Part of the General Assembly meetings which allowed for integration of the Olympic Academic Experience focused on educational activities to promote "Olympism" around the world. The first national report was in Russian, but since the automated translator only worked in English, French, and Spanish, five-time fencing medalist Galina Gorokhova brought her own translator. Banks (USA) described a walk-a-thon from Los Angeles to London and two-time Olympic swimmer Jorge Delgado (Ecuador) suggested every country should create a commemorative coloring book. Professor Urion Galin-Galler (Israel-water polo) was the eldest presenter, who proposed a memorial stone in Greece engraved with names of every Olympian. Dr. Selwyn Maister, interim sport minister and three-time Olympic hockey player and coach from New Zealand, described a commemorative pin program. Two-time Olympic sprinter Francis Dove-Edwin of Sierra Leone (Africa) presented on the challenges to replace kids holding guns with kids holding sports equipment. Edwin resides in London and is the catalyst to create special opportunities for participants of the TU Olympic Academic Experience.

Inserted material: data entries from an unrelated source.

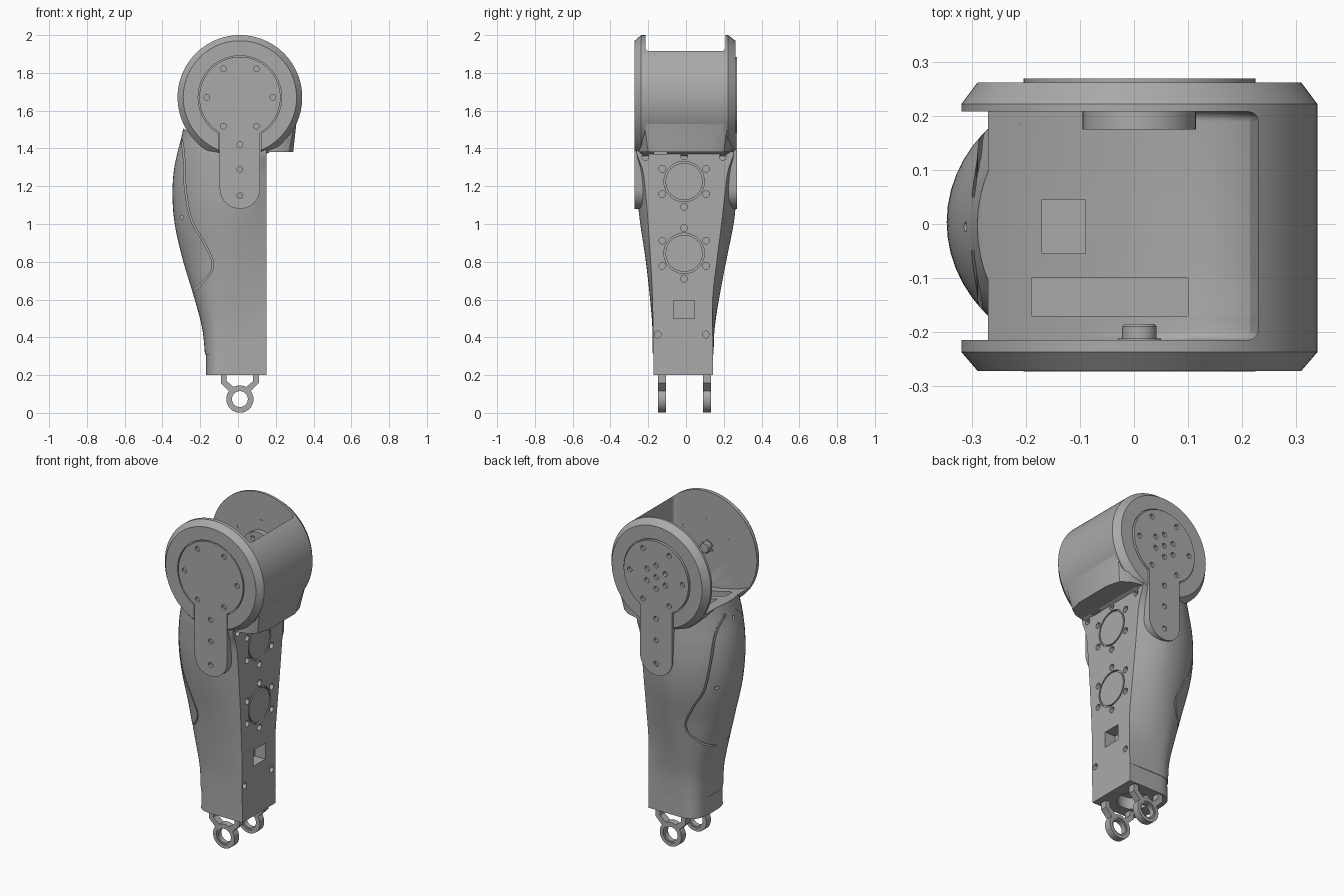
import bpy, bmesh
from math import sin, cos, pi, radians
from mathutils import Vector

if "Cube" in bpy.data.objects:
    bpy.data.objects.remove(bpy.data.objects["Cube"])

grey = bpy.data.materials.new("plain_grey")
grey.use_nodes = True
grey.diffuse_color = (0.4, 0.4, 0.4, 1)
grey.node_tree.nodes["Principled BSDF"].inputs["Base Color"].default_value = (0.4, 0.4, 0.4, 1)


# ---- helpers ----
def finish(name, bm):
    bmesh.ops.recalc_face_normals(bm, faces=bm.faces[:])
    me = bpy.data.meshes.new(name)
    bm.to_mesh(me)
    bm.free()
    me.materials.append(grey)
    ob = bpy.data.objects.new(name, me)
    bpy.context.collection.objects.link(ob)
    return ob


def loft(name, rings, closed=False, fillet=0):
    """Skin rings of points; closed joins the last ring to the first."""
    bm = bmesh.new()
    vs = [[bm.verts.new(p) for p in r] for r in rings]
    n = len(vs[0])
    pairs = list(zip(vs, vs[1:])) + ([(vs[-1], vs[0])] if closed else [])
    for a, b in pairs:
        for i in range(n):
            j = (i + 1) % n
            bm.faces.new((a[i], a[j], b[j], b[i]))
    if not closed:
        caps = [bm.faces.new(vs[0]), bm.faces.new(vs[-1])]
        if fillet:
            edges = [e for f in caps for e in f.edges]
            bmesh.ops.bevel(bm, geom=edges, offset=fillet, segments=4,
                            profile=0.5, affect='EDGES')
    return finish(name, bm)


def place(pts, axis, w):
    if axis == 'x':
        return [(w, u, v) for u, v in pts]
    if axis == 'y':
        return [(u, w, v) for u, v in pts]
    return [(u, v, w) for u, v in pts]


def prism(name, pts, axis, a, b, fillet=0):
    return loft(name, [place(pts, axis, a), place(pts, axis, b)], fillet=fillet)


def circle(u, v, r, n=48):
    return [(u + r * cos(2 * pi * i / n), v + r * sin(2 * pi * i / n)) for i in range(n)]


def rod(name, c, r, axis, a, b, n=48):
    return prism(name, circle(*c, r, n), axis, a, b)


def tube(name, c, r_out, r_in, axis, a, b):
    spec = ((r_out, a), (r_out, b), (r_in, b), (r_in, a))
    return loft(name, [place(circle(*c, r), axis, w) for r, w in spec], closed=True)


def rect(u0, u1, v0, v1):
    return [(u0, v0), (u1, v0), (u1, v1), (u0, v1)]


def polar(c, r, start=0):
    return [(c[0] + r * cos(radians(start + 60 * k)), c[1] + r * sin(radians(start + 60 * k)))
            for k in range(6)]


def catmull(rows, steps):
    rows = [Vector(r) for r in rows]
    out = []
    for i in range(len(rows) - 1):
        p0, p1, p2, p3 = (rows[max(0, min(len(rows) - 1, i + k))] for k in (-1, 0, 1, 2))
        for s in range(steps):
            t = s / steps
            out.append(p1 + (p2 - p0) * (t / 2) + (2 * p0 - 5 * p1 + 4 * p2 - p3) * (t * t / 2)
                       + (3 * p1 - p0 - 3 * p2 + p3) * (t ** 3 / 2))
    return out + [rows[-1]]


def cut(ob, cutters):
    """Subtract a group of separate cutters, then delete them."""
    bm = bmesh.new()
    for c in cutters:
        bm.from_mesh(c.data)
        bpy.data.objects.remove(c)
    tool = finish("cutter", bm)
    tool.hide_render = True
    mod = ob.modifiers.new("cut", 'BOOLEAN')
    mod.operation, mod.solver, mod.object = 'DIFFERENCE', 'EXACT', tool
    bpy.context.view_layer.objects.active = ob
    bpy.ops.object.modifier_apply(modifier=mod.name)
    bpy.data.objects.remove(tool)


HUB = (0.01, 1.67)
FLAT = 0.15


# ---- limb shell: D-shaped sections with a flat on +x ----
def section(z, left, front, back, edge_f, edge_b):
    n = 2 + 1.2 * max(0, (0.8 - z) / 0.6)
    mid_x, mid_y = -0.04, (front + back) / 2

    def half(edge, side):
        pts = [(FLAT + (mid_x - FLAT) * i / 10, edge + (side - edge) * sin(i / 10 * pi / 2), z)
               for i in range(10)]
        for i in range(15):
            a = i / 14 * pi / 2
            pts.append((mid_x + (left - mid_x) * sin(a) ** (2 / n),
                        mid_y + (side - mid_y) * max(0, cos(a)) ** (2 / n), z))
        return pts
    return half(edge_f, front) + half(edge_b, back)[-2::-1]


rows = [(0.31, -0.175, -0.176, 0.146, -0.175, 0.144),
        (0.45, -0.19, -0.178, 0.152, -0.175, 0.141),
        (0.62, -0.235, -0.192, 0.178, -0.178, 0.142),
        (0.82, -0.295, -0.215, 0.216, -0.188, 0.165),
        (1.0, -0.335, -0.242, 0.252, -0.2, 0.188),
        (1.15, -0.347, -0.258, 0.266, -0.212, 0.205),
        (1.28, -0.34, -0.262, 0.262, -0.228, 0.222),
        (1.38, -0.32, -0.264, 0.255, -0.262, 0.254),
        (1.48, -0.295, -0.255, 0.248, -0.255, 0.245),
        (1.62, -0.27, -0.245, 0.235, -0.245, 0.235)]
body = loft("limb_shell", [section(*r) for r in catmull(rows, 5)])

foot_size = (-0.17, -0.173, 0.143, -0.173, 0.143)
foot = loft("ankle_block", [section(z, *foot_size) for z in (0.2, 0.318)])
cut(foot, [rod("recess", (-0.01, -0.015), 0.09, 'z', 0.1, 0.27)])

# ---- drum head and the skirt below its closed side ----
head = loft("drum_head", [place(circle(*HUB, r, 96), 'y', y) for r, y in
                          ((0.30, -0.272), (0.33, -0.237), (0.33, 0.222), (0.30, 0.262))])


def skirt_ring(z, half):
    return [(x, -y, z) for x, y in half] + [(x, y, z) for x, y in reversed(half)]


skirt = loft("drum_skirt", [
    skirt_ring(1.38, [(0.1, 0.25), (0.16, 0.25), (0.22, 0.235), (0.27, 0.2), (0.292, 0.12)]),
    skirt_ring(1.54, [(0.1, 0.235), (0.2, 0.235), (0.26, 0.23), (0.3, 0.222), (0.31, 0.21)])])

# ---- open bay between the cheeks, with pocket and slot in its floor ----
bay = [(-0.6, 1.64), (-0.28, 1.5), (-0.2, 1.47), (-0.1, 1.445), (0, 1.43), (0.1, 1.43),
       (0.17, 1.45), (0.215, 1.49), (0.23, 1.55), (0.23, 2.3), (-0.6, 2.3)]
for part in (body, head, skirt):
    cut(part, [prism("bay", bay, 'y', -0.215, 0.208, fillet=0.018)])
for part in (body, head):
    cut(part, [prism("pocket", rect(-0.17, -0.09, -0.055, 0.045), 'z', 1.37, 1.6),
               prism("slot", rect(-0.19, 0.228, -0.17, -0.1), 'z', 1.37, 1.6)])

# ---- seam of the calf cover ----
path = catmull([(-0.31, 1.49), (-0.288, 1.38), (-0.28, 1.2), (-0.25, 1.03), (-0.19, 0.92),
                (-0.14, 0.82), (-0.135, 0.77), (-0.16, 0.72), (-0.27, 0.61)], 5)
offset = []
for i, p in enumerate(path):
    d = (path[min(i + 1, len(path) - 1)] - path[max(i - 1, 0)]).normalized()
    offset.append(Vector((-d.y, d.x)) * 0.004)
ribbon = [tuple(p + o) for p, o in zip(path, offset)]
ribbon += [tuple(p - o) for p, o in reversed(list(zip(path, offset)))]
cut(body, [prism("seam", ribbon, 'y', s * 0.05, s * 0.4) for s in (-1, 1)])
cut(body, [rod("cover_hole", (-0.297, 1.035), 0.009, 'y', s * 0.03, s * 0.4, 16) for s in (-1, 1)]
    + [rod("cover_hole", (-0.005, 1.41), 0.009, 'x', -0.4, -0.27, 16)])

# ---- details in the flat face ----
screws = [(-0.215, 1.355), (0.195, 1.355), (-0.15, 0.415), (0.105, 0.415)]
tools = []
for z in (1.225, 0.845):
    tools.append(tube("groove", (-0.01, z), 0.107, 0.098, 'x', 0.138, 0.2))
    screws += polar((-0.01, z), 0.134, 30)
tools += [rod("screw", c, 0.018, 'x', 0.125, 0.2, 20) for c in screws]
tools.append(prism("window", rect(-0.065, 0.045, 0.5, 0.595), 'x', 0.08, 0.2))
cut(body, tools)


# ---- keyhole-shaped side plates set into the cheeks ----
def keyhole(grow):
    r, w = 0.215 + grow, 0.107 + grow
    pts = [(HUB[0] + r * cos(radians(a)), HUB[1] + r * sin(radians(a))) for a in range(-60, 241, 6)]
    return pts + [(HUB[0] + w * cos(radians(a)), 1.187 + w * sin(radians(a)))
                  for a in range(180, 361, 12)]


plates = []
for name, face, inner, floor in (("front_plate", -0.273, -0.216, -0.259),
                                 ("back_plate", 0.27, 0.21, 0.253)):
    s = 1 if face > 0 else -1
    cut(head, [prism("recess", keyhole(0.006), 'y', floor, s * 0.4)])
    plate = prism(name, keyhole(0), 'y', inner, face)
    holes = polar(HUB, 0.175) + [(HUB[0], z) for z in (1.42, 1.29, 1.15)]
    if s > 0:
        holes += polar(HUB, 0.07, 30) + [HUB]
    cut(plate, [rod("hole", c, 0.015, 'y', face - s * 0.03, s * 0.4, 20) for c in holes])
    plates.append(plate)

# small holes on the inside of both cheeks
cut(head, [rod("hole", c, 0.011, 'y', s * 0.19, s * 0.235, 16)
           for s in (-1, 1) for c in polar(HUB, 0.175, 30)])

# ---- pivot parts inside the bay ----
boss = rod("pivot_boss", HUB, 0.105, 'y', 0.175, 0.215)
cut(boss, [rod("hole", c, 0.013, 'y', 0.1, 0.2, 16) for c in polar(HUB, 0.07)])
knob = loft("pivot_knob", [place(circle(*HUB, r), 'y', y) for r, y in
                           ((0.04, -0.22), (0.04, -0.212), (0.032, -0.212),
                            (0.032, -0.19), (0.027, -0.185))])
parts = [body, foot, head, skirt, boss, knob] + plates

# ---- forked lugs with eyes below the ankle ----
EYE = (0.01, 0.073)
leg = [(0.03, 0.135), (0.055, 0.112), (0.1, 0.158), (0.1, 0.21), (0.07, 0.21), (0.07, 0.168)]
for name, a, b in (("front", -0.148, -0.106), ("back", 0.09, 0.132)):
    parts.append(tube(name + "_lug_eye", EYE, 0.072, 0.051, 'y', a, b))
    parts.append(tube(name + "_lug_bush", EYE, 0.052, 0.042, 'y', a + 0.006, b - 0.006))
    for side, s in (("left", 1), ("right", -1)):
        pts = [(EYE[0] + s * u, v) for u, v in leg]
        parts.append(prism(name + "_lug_leg_" + side, pts, 'y', a, b))

# ---- smooth shading with sharp creases ----
bpy.ops.object.select_all(action='DESELECT')
for ob in parts:
    ob.select_set(True)
bpy.context.view_layer.objects.active = body
bpy.ops.object.shade_smooth_by_angle(angle=radians(32))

It is still remarkable to grasp the reality that Tiffin University had a presence in the closed door meetings, which offered a privileged opportunity to experience the blending and clashing of international culture, sports, and politics
The only shared ethos in the room was the apparent respect for the age-old Olympic ideas of peace and solidarity. Brief homage was paid to the luger from the country of Georgia who lost his life in a trial run at the 2010 Vancouver Winter Games. Otherwise, deliberations were generally tense due to the acute language barrier (translation headphones were essential) coupled with individual country agendas related to the political importance of seats on the coveted Executive Board that governs the world's Olympians.
When softball and baseball officially were voted out of the Olympics by 160 members of the IOC, media reports revealed some delegates admitted to not knowing what they were voting on and others who understood softball and baseball were one in the same. Having witnessed hundreds of countries participating in the somewhat flawed decision making process that doesn't do enough to address the acute translation problem; it has become clear how such a travesty can occur.
Still, there is the livelihood of Olympians to consider especially in post-competition and in third-world countries, where too many athletes become forgotten and faded away in their homelands. The regional and national WOAs are extending efforts to commemorate athletes when the glory days are long gone with a campaign of "Once an Olympian, Always an Olympian."
And so there it was for the first time in four years the WOA General Assembly in Switzerland began each day with a long roll call of participant nations. In a few months, Katie Tiell from Calvert High School, four professors, and 16 college students participating in the TU Olympic Academic Experience will convene in London to hear that familiar roll call that signifies the glorious start to the Olympic Games.You can bet one professor will be there with a new appreciation for the sentiments of the Olympians and a few new-found international friends to share the experience.
Stay tuned in January for more inspiring and amazing sport stories from our small community in northwest Ohio to around the globe.
Bonnie Tiell is the Dean of graduate Studies at Tiffin University,